Written on February 14, 2016:
Valentine’s Day. I’m sitting in my cramped dormitory room, taking shelter from the brutal cold outside, trying to figure out the best way to sell this collection of art, poetry, and prose to you. I even came up with a ringer of a headline: “Yes, Jon Snow. Winter is coming - but that might not be such a bad thing after all.”
I ditched that soon enough. I can’t bring myself to joke much about this issue.
Freshman year of college. They say new beginnings. A fresh start. But when all the pieces of this issue came together, and finally, we read them side by side, one after the other, we realized that the theme, overwhelmingly, was of loss. How much I must have projected onto this issue, I don’t know. Perhaps I used Blueshift to search for a form of kin, not of similar blood, but memory.

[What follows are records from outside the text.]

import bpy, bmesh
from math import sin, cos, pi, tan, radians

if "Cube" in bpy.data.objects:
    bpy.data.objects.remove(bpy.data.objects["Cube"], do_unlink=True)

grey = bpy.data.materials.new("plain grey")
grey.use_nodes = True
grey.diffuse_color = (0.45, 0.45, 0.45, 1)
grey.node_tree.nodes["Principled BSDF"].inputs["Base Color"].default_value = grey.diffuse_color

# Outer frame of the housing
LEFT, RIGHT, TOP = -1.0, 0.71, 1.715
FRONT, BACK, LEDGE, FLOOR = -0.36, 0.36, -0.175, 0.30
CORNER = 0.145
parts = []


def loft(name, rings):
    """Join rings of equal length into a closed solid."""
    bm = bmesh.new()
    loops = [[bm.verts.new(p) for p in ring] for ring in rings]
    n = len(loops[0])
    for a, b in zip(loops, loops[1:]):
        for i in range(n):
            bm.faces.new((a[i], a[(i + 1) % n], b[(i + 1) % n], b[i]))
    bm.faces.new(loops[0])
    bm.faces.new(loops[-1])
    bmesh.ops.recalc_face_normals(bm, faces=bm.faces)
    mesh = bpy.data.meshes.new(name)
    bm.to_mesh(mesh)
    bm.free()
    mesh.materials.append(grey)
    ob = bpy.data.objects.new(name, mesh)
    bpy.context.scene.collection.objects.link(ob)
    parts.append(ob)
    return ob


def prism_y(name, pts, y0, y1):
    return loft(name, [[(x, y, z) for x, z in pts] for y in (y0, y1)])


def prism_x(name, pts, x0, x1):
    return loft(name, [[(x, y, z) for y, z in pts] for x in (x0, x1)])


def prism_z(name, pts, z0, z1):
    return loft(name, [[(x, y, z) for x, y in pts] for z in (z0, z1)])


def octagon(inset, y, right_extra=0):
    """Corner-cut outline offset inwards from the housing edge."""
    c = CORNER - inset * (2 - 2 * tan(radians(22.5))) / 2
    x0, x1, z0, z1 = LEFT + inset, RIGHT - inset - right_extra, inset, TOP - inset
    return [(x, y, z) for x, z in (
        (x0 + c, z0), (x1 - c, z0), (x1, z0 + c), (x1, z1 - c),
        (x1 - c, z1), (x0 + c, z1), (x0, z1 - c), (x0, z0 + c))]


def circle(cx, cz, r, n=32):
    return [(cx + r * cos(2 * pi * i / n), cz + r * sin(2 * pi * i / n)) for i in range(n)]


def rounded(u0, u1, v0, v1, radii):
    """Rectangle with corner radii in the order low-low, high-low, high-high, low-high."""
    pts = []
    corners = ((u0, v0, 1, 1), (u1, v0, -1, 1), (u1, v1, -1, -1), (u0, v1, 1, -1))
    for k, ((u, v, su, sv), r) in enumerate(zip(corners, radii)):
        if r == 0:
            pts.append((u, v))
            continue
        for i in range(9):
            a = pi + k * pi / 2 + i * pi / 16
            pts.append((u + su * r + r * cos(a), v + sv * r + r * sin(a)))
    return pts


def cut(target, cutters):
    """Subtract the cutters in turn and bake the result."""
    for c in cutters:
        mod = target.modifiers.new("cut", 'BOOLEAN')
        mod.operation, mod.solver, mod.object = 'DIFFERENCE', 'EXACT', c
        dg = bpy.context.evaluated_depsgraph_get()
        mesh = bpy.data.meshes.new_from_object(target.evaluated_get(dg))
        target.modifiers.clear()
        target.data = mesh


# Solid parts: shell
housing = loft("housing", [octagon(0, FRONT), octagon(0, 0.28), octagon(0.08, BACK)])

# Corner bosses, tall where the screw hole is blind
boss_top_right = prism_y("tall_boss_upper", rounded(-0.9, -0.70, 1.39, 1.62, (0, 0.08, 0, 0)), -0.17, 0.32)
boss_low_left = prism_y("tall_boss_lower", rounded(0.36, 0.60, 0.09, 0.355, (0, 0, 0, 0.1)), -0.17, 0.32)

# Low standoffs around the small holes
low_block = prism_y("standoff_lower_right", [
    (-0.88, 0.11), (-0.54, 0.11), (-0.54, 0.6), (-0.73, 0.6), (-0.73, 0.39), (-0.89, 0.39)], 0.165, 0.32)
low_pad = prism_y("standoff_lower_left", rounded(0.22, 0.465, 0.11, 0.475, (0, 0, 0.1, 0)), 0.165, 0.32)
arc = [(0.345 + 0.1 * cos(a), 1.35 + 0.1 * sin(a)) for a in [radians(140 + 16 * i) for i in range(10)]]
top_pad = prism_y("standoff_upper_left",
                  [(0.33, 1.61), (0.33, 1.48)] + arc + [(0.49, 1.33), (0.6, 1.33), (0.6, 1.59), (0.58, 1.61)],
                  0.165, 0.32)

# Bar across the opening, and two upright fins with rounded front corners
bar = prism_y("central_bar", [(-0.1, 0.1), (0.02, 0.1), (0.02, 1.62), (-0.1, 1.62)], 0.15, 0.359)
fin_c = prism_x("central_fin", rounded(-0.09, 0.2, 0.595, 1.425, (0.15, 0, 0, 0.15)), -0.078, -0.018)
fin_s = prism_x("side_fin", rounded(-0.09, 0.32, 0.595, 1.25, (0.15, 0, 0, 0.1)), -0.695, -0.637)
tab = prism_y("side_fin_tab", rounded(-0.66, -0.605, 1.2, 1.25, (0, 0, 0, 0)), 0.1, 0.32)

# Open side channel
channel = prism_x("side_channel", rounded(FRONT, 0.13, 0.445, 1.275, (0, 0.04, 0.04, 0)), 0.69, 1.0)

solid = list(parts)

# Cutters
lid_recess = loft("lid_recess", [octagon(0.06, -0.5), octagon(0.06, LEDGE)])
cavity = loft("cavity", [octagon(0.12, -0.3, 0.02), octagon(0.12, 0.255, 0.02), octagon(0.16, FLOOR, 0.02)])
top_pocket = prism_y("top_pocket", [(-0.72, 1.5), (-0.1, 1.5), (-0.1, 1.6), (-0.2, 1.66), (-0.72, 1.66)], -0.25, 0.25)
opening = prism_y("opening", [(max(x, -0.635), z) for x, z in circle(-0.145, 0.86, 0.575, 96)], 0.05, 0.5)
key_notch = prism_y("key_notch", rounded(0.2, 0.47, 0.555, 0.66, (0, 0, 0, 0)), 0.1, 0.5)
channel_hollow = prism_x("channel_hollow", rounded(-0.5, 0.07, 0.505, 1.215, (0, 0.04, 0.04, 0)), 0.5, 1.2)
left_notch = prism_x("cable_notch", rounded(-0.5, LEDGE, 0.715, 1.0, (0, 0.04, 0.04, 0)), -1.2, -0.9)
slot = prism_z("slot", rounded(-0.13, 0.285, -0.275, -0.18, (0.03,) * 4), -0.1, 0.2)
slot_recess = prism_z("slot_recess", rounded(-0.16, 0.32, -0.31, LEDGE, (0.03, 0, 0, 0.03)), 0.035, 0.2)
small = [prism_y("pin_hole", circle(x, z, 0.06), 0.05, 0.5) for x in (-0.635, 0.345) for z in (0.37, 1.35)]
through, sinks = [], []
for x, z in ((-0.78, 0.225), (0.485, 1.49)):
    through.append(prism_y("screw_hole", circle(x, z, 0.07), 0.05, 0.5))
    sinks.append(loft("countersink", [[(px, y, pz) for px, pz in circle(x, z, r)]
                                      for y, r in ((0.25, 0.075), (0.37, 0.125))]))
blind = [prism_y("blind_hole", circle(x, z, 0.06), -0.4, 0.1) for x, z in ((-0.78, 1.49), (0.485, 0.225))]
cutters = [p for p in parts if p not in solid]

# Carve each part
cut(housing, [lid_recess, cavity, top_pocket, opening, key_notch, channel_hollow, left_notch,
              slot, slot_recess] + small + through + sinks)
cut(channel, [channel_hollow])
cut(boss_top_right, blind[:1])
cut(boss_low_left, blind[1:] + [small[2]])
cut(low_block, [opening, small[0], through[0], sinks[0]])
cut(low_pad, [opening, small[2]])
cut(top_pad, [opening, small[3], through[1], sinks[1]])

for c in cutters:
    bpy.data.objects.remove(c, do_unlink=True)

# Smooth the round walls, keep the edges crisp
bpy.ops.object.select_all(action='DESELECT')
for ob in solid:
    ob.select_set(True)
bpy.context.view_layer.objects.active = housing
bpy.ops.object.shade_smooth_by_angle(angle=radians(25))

Sandra Meek writes: “the way I confused / tlhokafetse, died, for / tlhoafaletse, / missed.” Last Valentine’s Day, I planted my friend’s locket in my backyard. Remembered those I loved that would never come back. Either dead, or miles away, or had forgotten me. Like Michael in Albers’ “Michael Sins,” I learned a sinful temper, scolding a world that would not spit back what I wrongfully believed was owed to me.
I’m tired of loss. I’m angry at loss. And at first glance, that’s all you’ll gather from this issue. Loss and grief as those things we have known forever but will never fully accept. After “Bone Broth,” I began drowning in a clump of snow. After “How he made me disappear completely,” my body became a toy, lending itself to the world. By Mela’s third postcard in “Postcard Series,” I was so cold I considered lighting myself on fire. No place for fathers, or even ourselves.
But then, the question - why did I unconsciously pick so many pieces about loss? Maybe deep down, I knew I was missing something.
More than anything, this issue taught to me that there is something beautiful in defiance, even when that inevitable foe can never be beaten. Randall ends his “Self-Portrait as Derrick Rose’s Knee” so simply: “maybe i was beautiful.” Simple, yet it resonates. It teaches. In reading this issue, I hope you will find (as I have) that loss means more than pain. It means there was someone who drove too fast on the highways, who loved beaches but hated sand, who carved their initials everywhere so they would always be missed, who kissed you once then ran away. It means once, there was someone who existed.
Perhaps the theme of this issue is not loss, but the bravery of those who have faced lost. The ferocious task of remembering loved ones in spite of everything.
I believe someone, somewhere, sometime ago once said, to be afraid of what might come is to forget the present. And if not, then I’m saying it now. This issue will challenge you as it challenged me. To look past the bad times, and realize that it too can be transformed into something beautiful: “Texas comes to the party already smelling of Fireball and/cherry Coke, and I know we’re going to have fun."
Thank you, readers. Thank you, contributors. Thank you, submitters, staff, parents, everyone along the way. This is my most precious collection, one I will hold in my heart for years to come. Working this issue has been the best rollercoaster ‘round town. I can't wait for what you send us next.
Editor in Chief
The Blueshift Journal